INSTRUCTIONS TO FOLLOW - Only the lines from the one containing "bm = bmesh.new()" through the one containing "# Rectangular slot" should be printed, exactly as they appear below, with both ends included.

PROVIDED MATERIAL -
------------------------------------------------------------
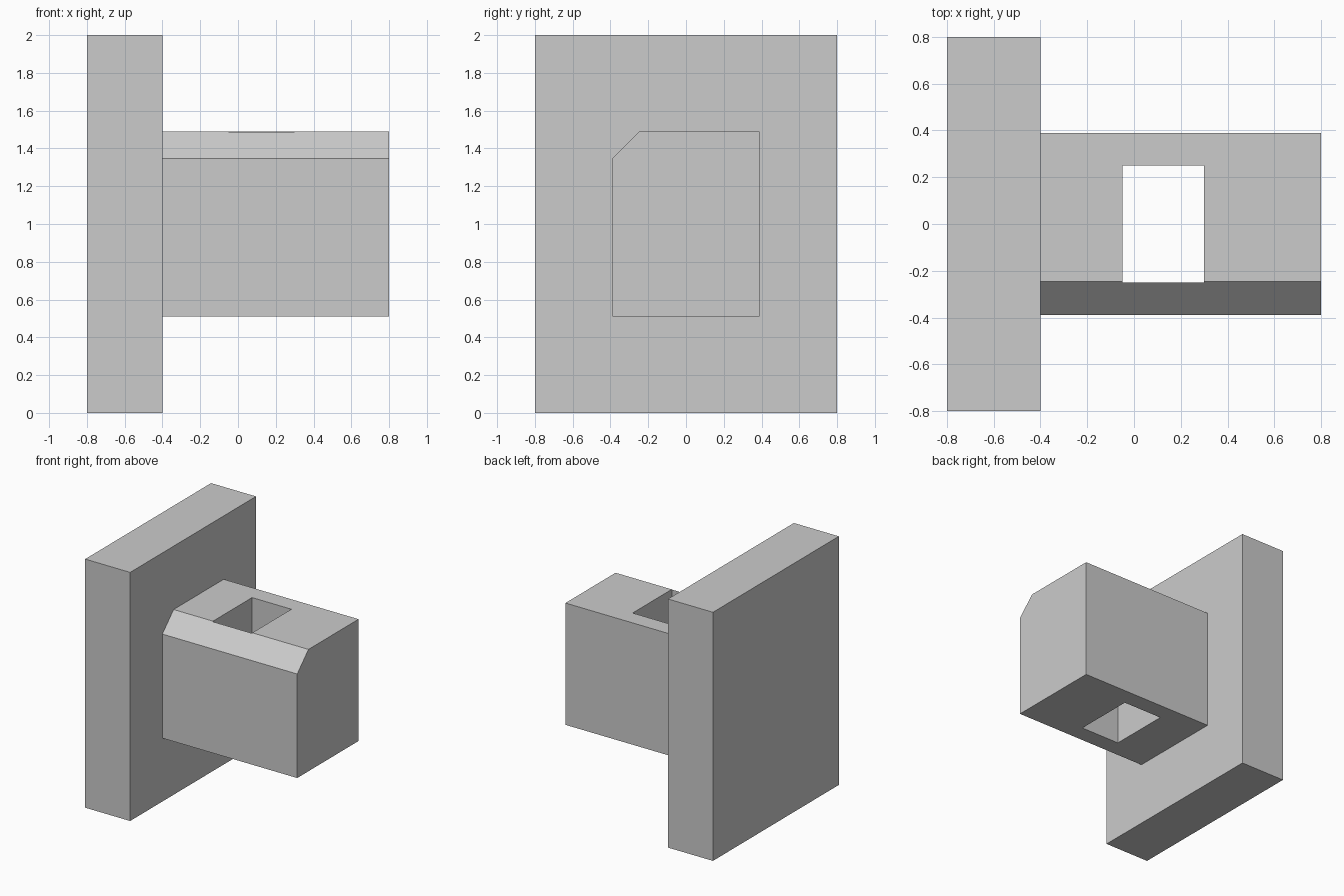
import bpy
import bmesh

cube = bpy.data.objects.get("Cube")
if cube:
    bpy.data.objects.remove(cube, do_unlink=True)

# Single plain grey for the whole bracket
grey = bpy.data.materials.new("plain_grey")
grey.use_nodes = True
colour = (0.6, 0.6, 0.6, 1)
grey.diffuse_color = colour
grey.node_tree.nodes["Principled BSDF"].inputs["Base Color"].default_value = colour


def extrude_x(name, profile, x0, x1):
    """Prism along x from a counter-clockwise (y, z) profile."""
    bm = bmesh.new()
    face = bm.faces.new([bm.verts.new((x0, y, z)) for y, z in profile])
    out = bmesh.ops.extrude_face_region(bm, geom=[face])
    moved = [v for v in out["geom"] if isinstance(v, bmesh.types.BMVert)]
    bmesh.ops.translate(bm, verts=moved, vec=(x1 - x0, 0, 0))
    bmesh.ops.recalc_face_normals(bm, faces=bm.faces)
    mesh = bpy.data.meshes.new(name)
    bm.to_mesh(mesh)
    bm.free()
    mesh.materials.append(grey)
    obj = bpy.data.objects.new(name, mesh)
    bpy.context.collection.objects.link(obj)
    return obj


def rectangle(y0, y1, z0, z1):
    return [(y0, z0), (y1, z0), (y1, z1), (y0, z1)]


# Upright mounting plate
extrude_x("mounting_plate", rectangle(-0.8, 0.8, 0, 2), -0.8, -0.4)

# Projecting block with its top front edge chamfered
half, low, high, chamfer = 0.39, 0.51, 1.49, 0.143
block = extrude_x("chamfered_block", [
    (-half, low), (half, low), (half, high),
    (chamfer - half, high), (-half, high - chamfer)], -0.4, 0.8)

# Rectangular slot straight down through the block
cutter = extrude_x("slot_cutter", rectangle(-0.25, 0.25, 0.3, 1.7), -0.05, 0.3)
cutter.hide_render = True
cutter.hide_set(True)
cut = block.modifiers.new("slot", "BOOLEAN")
cut.operation = "DIFFERENCE"
cut.solver = "EXACT"
cut.object = cutter

# Bake the slot and drop the cutter
bpy.context.view_layer.objects.active = block
bpy.ops.object.modifier_apply(modifier=cut.name)
bpy.data.objects.remove(cutter, do_unlink=True)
------------------------------------------------------------
WRITTEN REPLY -
    bm = bmesh.new()
    face = bm.faces.new([bm.verts.new((x0, y, z)) for y, z in profile])
    out = bmesh.ops.extrude_face_region(bm, geom=[face])
    moved = [v for v in out["geom"] if isinstance(v, bmesh.types.BMVert)]
    bmesh.ops.translate(bm, verts=moved, vec=(x1 - x0, 0, 0))
    bmesh.ops.recalc_face_normals(bm, faces=bm.faces)
    mesh = bpy.data.meshes.new(name)
    bm.to_mesh(mesh)
    bm.free()
    mesh.materials.append(grey)
    obj = bpy.data.objects.new(name, mesh)
    bpy.context.collection.objects.link(obj)
    return obj


def rectangle(y0, y1, z0, z1):
    return [(y0, z0), (y1, z0), (y1, z1), (y0, z1)]


# Upright mounting plate
extrude_x("mounting_plate", rectangle(-0.8, 0.8, 0, 2), -0.8, -0.4)

# Projecting block with its top front edge chamfered
half, low, high, chamfer = 0.39, 0.51, 1.49, 0.143
block = extrude_x("chamfered_block", [
    (-half, low), (half, low), (half, high),
    (chamfer - half, high), (-half, high - chamfer)], -0.4, 0.8)

# Rectangular slot straight down through the block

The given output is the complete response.